The biggest headlines in the Maldives this week came out of the People’s Majlis, beginning with the MNDF going into the parliament to block the entrance of two opposition MPs who had been stripped of their seats by the Supreme Court.
After some scuffles, Maldivian Democratic Party (MDP) MP Ali Azim was handed over to police, who subsequently extended his detention to 15 days.
Azim had arrived to take part in the emergency session which eventually passed a motion supporting the transition of presidential power to the speaker of the house should no president-elect be determined by November 11.
After calling on the MNDF to ignore the Supreme Court’s decision to remove Azim and Dhivehi Rayyithunge Party MP Mohamed Nashiz, Speaker Abdulla Shahid took the decision to appoint a serjeant at arms to oversee future security at the Majlis.
The constitutionally protected status of the Majlis premises was used to full advantage by MDP MP Hamid Abdul Ghafoor this week who sought sanctuary from arrest by police who wished to present him in court in relation to drug and alcohol offences.
The Majlis also found time this week to receive the MVR16.4 billion (US$1 billion) budget for 2014, as well as accepting a bill that would criminalise calling for, endorsing, or taking part in a tourism boycott.
One person not present in the Majlis this week was now-former Attorney General Azima Shukoor, who was removed in a unanimous vote of no-confidence. This day’s proceedings were not without additional incident, however, as mysterious pills – rumoured to be laxatives – were found in a Majlis’ coffee machine.
The week’s events will not have reassured the Secretary General of the Inter-Parliamentary Union, who wrote to Speaker Shahid requesting an urgent visit to the country to assess the situation.
MPs were not the only ones feeling persecuted this week, as Supreme Court took aim at MDP aligned broadcaster Raajje TV for allegedly defaming its reputation. The station – decimated in an arson attack earlier this month – also reported fresh threats against its premises.
The Maldives Media Council and Reporters Without Borders joined station management in arguing that the police were acting outside of their mandate, encroaching upon an investigation that rightly fell within the purview of the broadcasting commission.
Chief Justice Ahmed Faiz warned media outlets that action would be taken against anyone found to be reporting “invalid information, if it relates to courts or judges”.
After levelling similar accusations against the police in relation the delayed election, the Human Rights Commission this week told Minivan News that it felt the police were now attempting to intimidate its staff.
It was the Supreme Court itself, however, that came in for the most stinging criticism this week as UN High Commissioner for Human Rights Navi Pillay launched an offensive on the apex bench, accusing it of “interfering excessively in the Presidential elections”.
After being accused of “subverting the democratic process”, the Chief Justice quickly hit back, labelling Pillay’s comment “irresponsible” and “poorly researched”.
Reputation at stake

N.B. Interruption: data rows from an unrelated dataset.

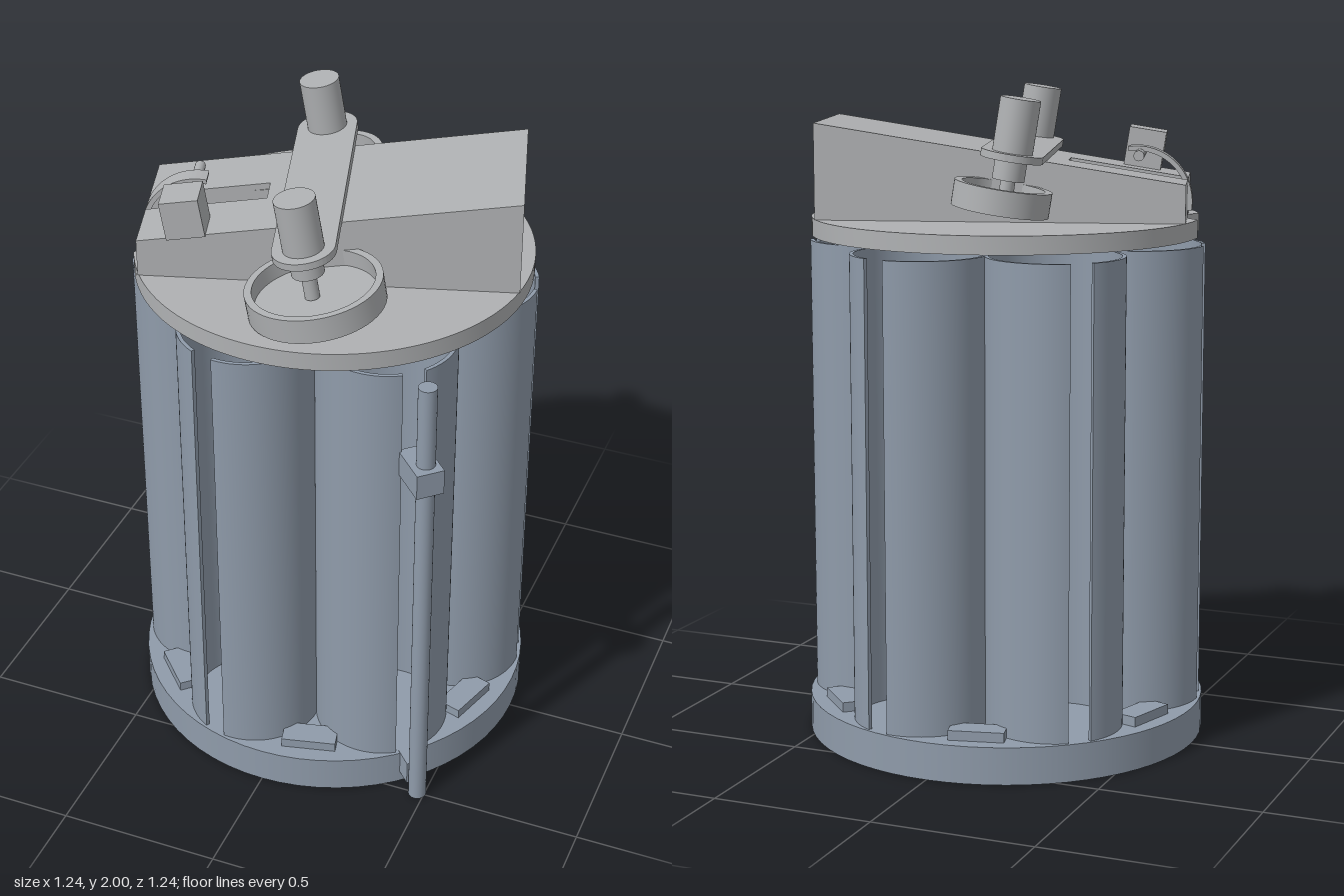
import * as THREE from 'three';
import { toCreasedNormals } from 'three/addons/utils/BufferGeometryUtils.js';

const steel = new THREE.MeshStandardMaterial({ color: 0x8f9baa });
steel.name = 'blueGrey';
const grey = new THREE.MeshStandardMaterial({ color: 0xafb1b3 });
grey.name = 'lightGrey';

const YAW = 0.29;                       // turn of the whole machine
const HALF_L = 0.556, HALF_W = 0.228;   // housing plan
const DECK = 1.62, LOW = 1.735, HIGH = 1.91;
const TILT = Math.atan2(HIGH - LOW, 2 * HALF_L);

function add(parent, name, geometry, material, x = 0, y = 0, z = 0) {
  const mesh = new THREE.Mesh(geometry, material);
  mesh.name = name;
  mesh.position.set(x, y, z);
  parent.add(mesh);
  return mesh;
}
const box = (w, h, d) => new THREE.BoxGeometry(w, h, d);
const cyl = (r, h, n = 40) => new THREE.CylinderGeometry(r, r, h, n);
const polygon = (pts) => new THREE.Shape(pts.map(([x, y]) => new THREE.Vector2(x, y)));

function extrude(shape, depth, curveSegments = 48) {
  const g = new THREE.ExtrudeGeometry(shape, { depth, bevelEnabled: false, curveSegments });
  return toCreasedNormals(g, 0.5);
}
// Plan shape (x, -z) raised along +y
const raise = (shape, height, segs) => extrude(shape, height, segs).rotateX(-Math.PI / 2);

// Tube wall with a narrow slot facing +z
function slottedTube(r, wall, slotHalf, height) {
  const s = new THREE.Shape();
  const a = -Math.PI / 2 + slotHalf / r, b = 1.5 * Math.PI - slotHalf / r;
  s.absarc(0, 0, r, a, b, false);
  s.absarc(0, 0, r - wall, b, a, true);
  return raise(s, height, 56);
}

// Open cup-shaped wheel
function cupWheel(r, h) {
  const pts = [[0, -h / 2], [r, -h / 2], [r, h / 2], [r - 0.022, h / 2],
    [r - 0.022, -h / 2 + 0.025], [0, -h / 2 + 0.025]];
  const g = new THREE.LatheGeometry(pts.map(([x, y]) => new THREE.Vector2(x, y)), 56);
  return toCreasedNormals(g, 0.5);
}

function buildCarousel(model) {
  add(model, 'base', cyl(0.62, 0.115, 64), steel, 0, 0.0575, 0);
  const tube = slottedTube(0.208, 0.012, 0.036, 1.425);
  for (let i = 0; i < 6; i++) {
    const bay = new THREE.Group();
    bay.name = 'tubeBay';
    bay.rotation.y = -YAW + i * Math.PI / 3;
    model.add(bay);
    add(bay, 'storageTube', tube, steel, 0, 0.113, 0.405);
    // spacer on the base between neighbouring tubes
    const gap = new THREE.Group();
    gap.name = 'spacerMount';
    gap.rotation.y = -YAW + (i + 0.5) * Math.PI / 3;
    model.add(gap);
    add(gap, 'spacer', box(0.17, 0.032, 0.08), steel, 0, 0.129, 0.53);
  }
  // guide rod and its brackets
  const side = new THREE.Group();
  side.name = 'guideRodAssembly';
  side.rotation.y = -YAW + Math.PI / 3;
  model.add(side);
  add(side, 'guideRod', cyl(0.028, 1.54, 24), steel, 0.005, 0.77, 0.69);
  add(side, 'upperBracket', box(0.085, 0.08, 0.14), steel, 0, 1.235, 0.667);
  add(side, 'lowerBracket', box(0.05, 0.08, 0.07), steel, 0, 0.078, 0.64);
}

function buildHousing(head) {
  // deck with a notch at the outlet end
  const deck = new THREE.Shape();
  deck.absarc(0, 0, 0.597, -Math.PI + 0.17, Math.PI - 0.17, false);
  [[-0.55, 0.045], [-0.29, 0.045], [-0.29, -0.045], [-0.55, -0.045]]
    .forEach(([x, y]) => deck.lineTo(x, y));
  add(head, 'deck', raise(deck, DECK - 1.565, 64), grey, 0, 1.565, 0);

  // sloping side walls
  const side = polygon([[-HALF_L, DECK], [HALF_L, DECK], [HALF_L, HIGH], [-HALF_L, LOW]]);
  const wall = extrude(side, 0.03);
  add(head, 'sideWall', wall, grey, 0, 0, HALF_W - 0.03);
  add(head, 'sideWall', wall, grey, 0, 0, -HALF_W);

  // sloping lid with the outlet slot
  const L = HALF_L, W = HALF_W, S = 0.045, E = -0.195;
  const lid = raise(polygon([[-L, -W], [L, -W], [L, W], [-L, W], [-L, S], [E, S], [E, -S], [-L, -S]]), 0.02);
  // shear the flat lid up along the slope
  const p = lid.attributes.position;
  for (let i = 0; i < p.count; i++) {
    p.setY(i, p.getY(i) + LOW - 0.02 + (p.getX(i) + L) * Math.tan(TILT));
  }
  lid.computeVertexNormals();
  add(head, 'lid', lid, grey);

  // tall end: window above a solid panel
  add(head, 'endPanel', box(0.025, 0.17, 2 * W - 0.06), grey, L - 0.0125, DECK + 0.085, 0);
  add(head, 'endLintel', box(0.025, 0.02, 2 * W - 0.06), grey, L - 0.0125, 1.885, 0);

  // low end and slot cheeks
  const cheek = extrude(polygon([[-L, DECK], [E, DECK], [E, LOW + 0.035], [-L, LOW - 0.01]]), 0.01);
  for (const s of [-1, 1]) {
    add(head, 'lowEndPanel', box(0.025, LOW - DECK - 0.01, W - S), grey,
      -L + 0.0125, (LOW + DECK) / 2 - 0.005, s * (W + S) / 2);
    add(head, 'slotCheek', cheek, grey, 0, 0, s > 0 ? S : -S - 0.01);
  }
  add(head, 'slotEndWall', box(0.01, 0.155, 2 * S), grey, E + 0.005, DECK + 0.0775, 0);
}

function buildOutlet(head) {
  // curved flap hanging from a cross axle
  const arc = new THREE.Shape();
  arc.absarc(0, 0, 0.17, Math.PI * 0.45, Math.PI * 1.05, false);
  arc.absarc(0, 0, 0.155, Math.PI * 1.05, Math.PI * 0.45, true);
  add(head, 'outletFlap', extrude(arc, 0.056), grey, -0.4, 1.665, -0.028);
  const axle = add(head, 'flapAxle', cyl(0.016, 0.25, 20), grey, -0.41, 1.81, 0.025);
  axle.rotation.x = Math.PI / 2;
  const motor = add(head, 'flapMotor', box(0.115, 0.12, 0.115), grey, -0.418, 1.815, 0.18);
  motor.rotation.z = TILT;
}

function buildDrive(head) {
  const drive = new THREE.Group();
  drive.name = 'tiltedDrive';
  drive.position.y = (LOW + HIGH) / 2;
  drive.rotation.z = TILT;
  head.add(drive);

  // round-ended arm across the lid
  const back = -0.335, front = 0.39, r = 0.092, a = -0.05;
  const arm = new THREE.Shape();
  arm.absarc(0, -back, r, 0, Math.PI, false);
  arm.absarc(0, -front, r, Math.PI, 2 * Math.PI, false);
  arm.closePath();
  add(drive, 'crossArm', raise(arm, 0.022, 32), grey, a, 0, 0);

  for (const [z, wheelR, wheelZ, wheelY] of [[front, 0.2, 0.392, -0.13], [back, 0.145, -0.342, -0.115]]) {
    add(drive, 'driveMotor', cyl(0.06, 0.16), grey, a, 0.1, z);
    add(drive, 'motorCollar', cyl(0.048, 0.06), grey, a, -0.03, z);
    add(drive, 'driveShaft', cyl(0.022, 0.1, 24), grey, a, -0.09, z);
    add(drive, 'driveWheel', cupWheel(wheelR, 0.075), grey, a + 0.01, wheelY, wheelZ);
  }
}

export function createModel() {
  const model = new THREE.Group();
  model.name = 'tubeCarousel';
  buildCarousel(model);
  const head = new THREE.Group();
  head.name = 'head';
  head.rotation.y = YAW;
  model.add(head);
  buildHousing(head);
  buildOutlet(head);
  buildDrive(head);
  return model;
}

The UK’s Foreign and Commonwealth Office also expressed its concern this week that repeated delays to the presidential election could hurt the Maldives’ economy as well as its international reputation – something not helped by an attack on the Indian High Commissioner’s official vehicle.
FCO minister Hugo Swire urged stakeholders to allow the Elections Commission “the space needed” to prepare for the elections – a request not heeded by either the government nor the presidential candidates who pleaded with the EC to move polls forward in order to avoid the impending constitutional void.
The Elections Commissioner responded that an expedited poll was not possible, regardless of any amount of government assistance – not even the police’s new-found ability to verify fingerprints at 25 times its previous speed.
Commissioner Fuwad Thowfeek also revealed that the EC had found at least four of the 18 people deemed dead by the Supreme Court annulment to be alive and “quite fed up”.
MDP candidate Mohamed Nasheed told the press of diplomatic murmurings regarding likely economic sanctions should no new president be found by November 11.
He went on to suggest the way out of the impasse might be for either one of the three candidates to pull out of the poll, or for the Supreme Court to un-annul the first round – making the November 9 poll a two horse race.
Finally, the World Economic Forum’s gender gap index found the Maldives a mediocre place to be a woman, with the country scoring highly in terms of education and health but falling behind in economic and political parity.